Subject classification (UKÄ) – MANDATORY

  • Pharmacology and Toxicology
  • Other Clinical Medicine
  • Medicinal Chemistry
  • Clinical Medicine

Keywords

  • Apolipoprotein B, denaturing gradient gel electrophoresis, familial hypercholesterolaemia, low-density lipoprotein receptor, mutation, single-stranded conformation polymorphism
Original languageEnglish
Pages (from-to)740-747
JournalEuropean Journal of Clinical Investigation
Volume28
Issue number9
Publication statusPublished - 1998
Publication categoryResearch
Peer-reviewedYes

Bibliographic note

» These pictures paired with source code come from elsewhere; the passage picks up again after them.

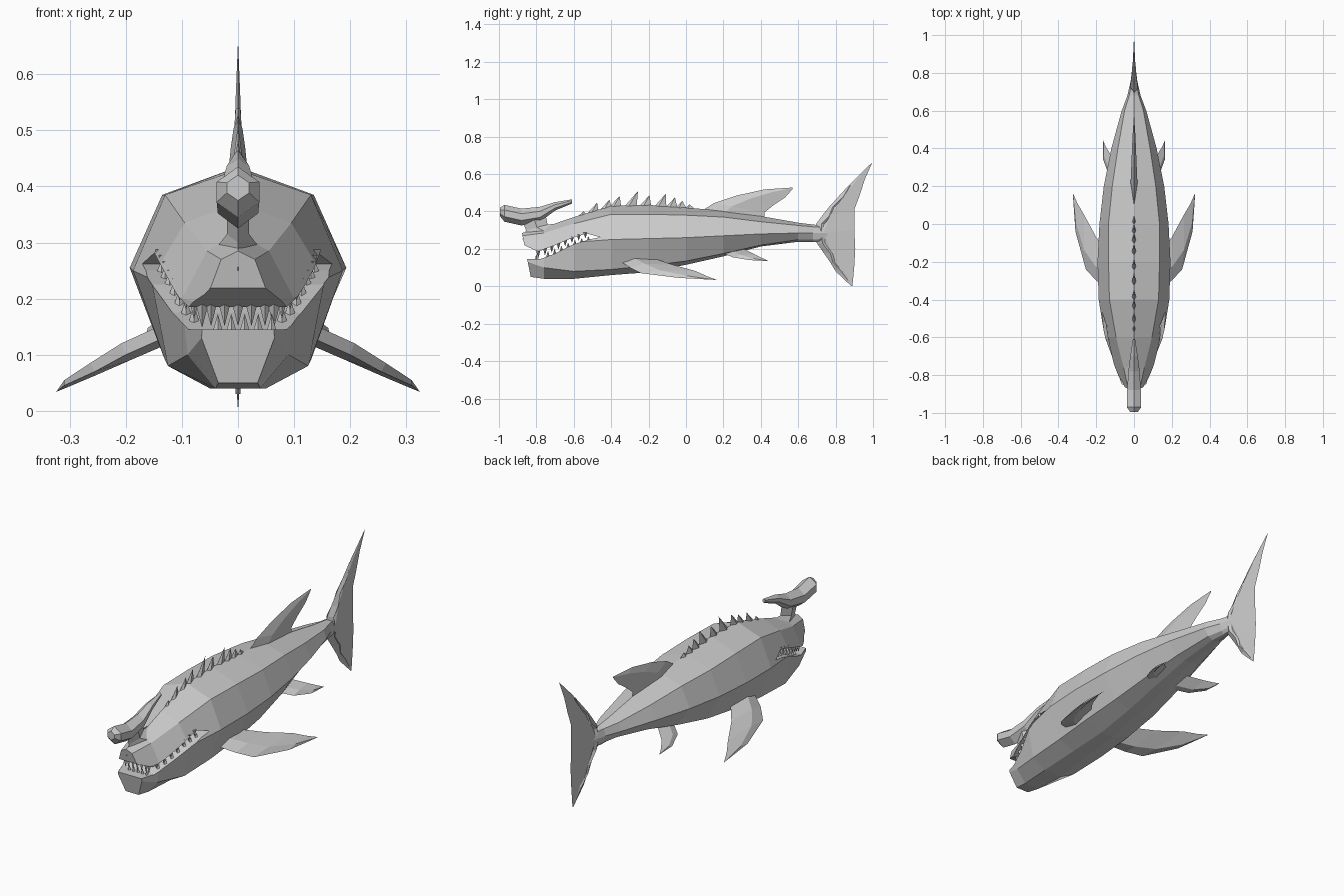
import bpy, bmesh
from mathutils import Vector


def mesh_object(name, verts, faces):
    me = bpy.data.meshes.new(name)
    bm = bmesh.new()
    vs = [bm.verts.new(v) for v in verts]
    for f in faces:
        bm.faces.new([vs[i] for i in f])
    bmesh.ops.remove_doubles(bm, verts=bm.verts, dist=0.0001)
    bmesh.ops.recalc_face_normals(bm, faces=bm.faces)
    bm.to_mesh(me)
    bm.free()
    ob = bpy.data.objects.new(name, me)
    bpy.context.collection.objects.link(ob)
    return ob


def loft_data(rings):
    n = len(rings[0])
    verts = [p for r in rings for p in r]
    faces = [tuple(range(n)), tuple(range(len(verts) - n, len(verts)))]
    for k in range(len(rings) - 1):
        for i in range(n):
            j = (i + 1) % n
            faces.append((k * n + i, k * n + j, (k + 1) * n + j, (k + 1) * n + i))
    return verts, faces


def loft(name, rings):
    return mesh_object(name, *loft_data(rings))


# Fin: stations of (leading point, trailing point, half thickness), diamond sections
def fin(name, stations, thick_dir=(1, 0, 0), ridge=0.35):
    d = Vector(thick_dir).normalized()
    rings = []
    for a, b, t in stations:
        a, b = Vector(a), Vector(b)
        m = a.lerp(b, ridge)
        rings.append([a, m + d * t, b, m - d * t])
    return loft(name, rings)


def flat(stations):
    return [((0, a[0], a[1]), (0, b[0], b[1]), t) for a, b, t in stations]


def lerp_table(table, y):
    for (y0, v0), (y1, v1) in zip(table, table[1:]):
        if y <= y1:
            return v0 + (v1 - v0) * (y - y0) / (y1 - y0)
    return table[-1][1]


# Body: y, top z, then (x, z) of upper, side, lower and belly corners
sections = [
    (-0.83, .285, .03, .27, .06, .19, .065, .13, .035, .05),
    (-0.76, .315, .055, .285, .10, .20, .09, .10, .04, .04),
    (-0.60, .37, .095, .335, .155, .235, .125, .08, .05, .04),
    (-0.40, .43, .13, .385, .187, .25, .13, .09, .04, .06),
    (-0.20, .435, .135, .385, .193, .255, .13, .11, .035, .075),
    (0.00, .42, .135, .38, .183, .26, .12, .135, .03, .115),
    (0.20, .405, .115, .37, .16, .27, .10, .175, .03, .16),
    (0.40, .375, .085, .345, .12, .28, .07, .22, .02, .213),
    (0.60, .34, .05, .325, .065, .285, .04, .25, .015, .238),
    (0.68, .33, .025, .318, .035, .285, .025, .25, .01, .236),
    (0.78, .32, .006, .315, .012, .285, .01, .255, .004, .245),
]
rings = []
for k, (y, top, *c) in enumerate(sections):
    half = [(c[i], c[i + 1]) for i in range(0, 8, 2)]
    ring = [(0, top)] + half + [(-x, z) for x, z in reversed(half)]
    rings.append([(x, y - (0.2 * (z - .05) if k == 0 else 0), z) for x, z in ring])
body = loft("body", rings)

# Mouth opening cut through the head
upper = [(-1, .25), (-.87, .222), (-.79, .185), (-.70, .22), (-.60, .262), (-.53, .282)]
lower = [(-1, .145), (-.78, .145), (-.70, .175), (-.60, .225), (-.52, .25)]
outline = upper + [(-.46, .262)] + lower[::-1]
cutter = loft("mouth_cutter", [[(x, y, z) for y, z in outline] for x in (-.4, .4)])
mod = body.modifiers.new("mouth", 'BOOLEAN')
mod.operation = 'DIFFERENCE'
mod.solver = 'EXACT'
mod.object = cutter
bpy.context.view_layer.objects.active = body
bpy.ops.object.modifier_apply(modifier="mouth")
bpy.data.objects.remove(cutter)

# Teeth: four-sided spikes along both jaws
jaw_x = [(-.80, .06), (-.70, .100), (-.60, .125), (-.53, .138)]
tv, tf = [], []


def tooth(x, y, z, h, r):
    o = len(tv)
    tv.extend([(x - r, y, z), (x, y - r, z), (x + r, y, z), (x, y + r, z), (x, y, z + h)])
    tf.extend([tuple(o + i for i in f) for f in
               [(0, 1, 2, 3), (0, 1, 4), (1, 2, 4), (2, 3, 4), (3, 0, 4)]])


for s in (1, -1):
    for i in range(8):
        y = -.79 + i * .036
        x = lerp_table(jaw_x, y) * s
        tooth(x, y, lerp_table(upper, y) + .008, -.045 + i * .002, .012)
        if i:
            y += .016
            tooth(x, y, lerp_table(lower, y) - .008, .04 - i * .002, .011)
for i in range(5):
    x = (i - 2) * .024
    tooth(x, -.79, .193, -.042, .011)
    tooth(x + .012, -.80, .138, .035, .010)
mesh_object("teeth", tv, tf)

# Crest: hammer-shaped horn on a narrow stalk
crest = [(-.995, .375, .42, .02), (-.97, .345, .435, .038), (-.88, .325, .415, .036),
         (-.78, .345, .425, .03), (-.70, .405, .45, .02), (-.61, .442, .465, .006)]
loft("crest_horn", [[(0, y, b), (w, y, b + (t - b) * .3), (w, y, b + (t - b) * .7), (0, y, t),
                     (-w, y, b + (t - b) * .7), (-w, y, b + (t - b) * .3)]
                    for y, b, t, w in crest])
fin("crest_stalk", flat([((-.875, .25), (-.64, .34), .035), ((-.855, .30), (-.74, .33), .02),
                         ((-.88, .36), (-.75, .38), .02)]), ridge=.5)

# Back spines: base y and height
for i, (y, h) in enumerate([(-.57, .03), (-.52, .06), (-.45, .055), (-.40, .06), (-.32, .085),
                            (-.24, .06), (-.16, .07), (-.10, .055), (-.05, .04), (0, .025)]):
    z = lerp_table([(s[0], s[1]) for s in sections], y) - .012
    tip = (y + h * .75, z + h + .005)
    fin("back_spine_%d" % i, flat([((y - .015, z), (y + .055, z), .012), (tip, tip, 0)]))

# Dorsal fin
fin("dorsal_fin", flat([((.08, .40), (.42, .355), .018), ((.15, .445), (.42, .395), .017),
                        ((.27, .485), (.47, .435), .013), ((.42, .518), (.53, .475), .008),
                        ((.57, .528), (.57, .52), .001)]))

# Tail fin with a jagged fleshy root
fin("tail_fin", flat([((.885, 0), (.89, .003), 0), ((.80, .08), (.90, .11), .006),
                      ((.74, .18), (.905, .2), .012), ((.68, .285), (.9, .3), .02),
                      ((.73, .37), (.9, .41), .012), ((.81, .47), (.93, .49), .007),
                      ((.89, .56), (.955, .57), .004), ((.993, .66), (.995, .66), 0)]), ridge=.25)
fin("tail_root", flat([((.86, .03), (.875, .03), .004), ((.795, .09), (.86, .08), .009),
                       ((.77, .13), (.80, .13), .012), ((.735, .18), (.81, .17), .016),
                       ((.70, .23), (.76, .23), .02), ((.67, .285), (.775, .28), .024),
                       ((.70, .34), (.75, .33), .02), ((.73, .38), (.80, .37), .016),
                       ((.77, .43), (.80, .42), .012), ((.82, .485), (.86, .47), .009),
                       ((.87, .54), (.885, .54), .004)]), ridge=.5)

# Paired fins
for s, side in ((1, "right"), (-1, "left")):
    def m(x, y, z):
        return (x * s, y, z)
    fin("pectoral_fin_" + side, [
        (m(.11, -.36, .14), m(.11, -.19, .155), .018),
        (m(.20, -.30, .10), m(.20, -.07, .115), .017),
        (m(.255, -.24, .07), m(.265, .05, .082), .012),
        (m(.31, -.04, .045), m(.30, .11, .055), .007),
        (m(.324, .16, .034), m(.324, .165, .034), 0)], (.5 * s, 0, 1))
    fin("pelvic_fin_" + side, [
        (m(.06, .19, .18), m(.06, .31, .20), .010),
        (m(.13, .25, .155), m(.125, .37, .17), .009),
        (m(.163, .34, .14), m(.15, .41, .15), .005),
        (m(.163, .44, .135), m(.163, .442, .135), 0)], (.5 * s, 0, 1))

The information about affiliations in this record was updated in December 2015. The record was previously connected to the following departments: Division of Clinical Chemistry and Pharmacology (013250300), Emergency medicine/Medicine/Surgery (013240200), Medicine (Lund) (013230025)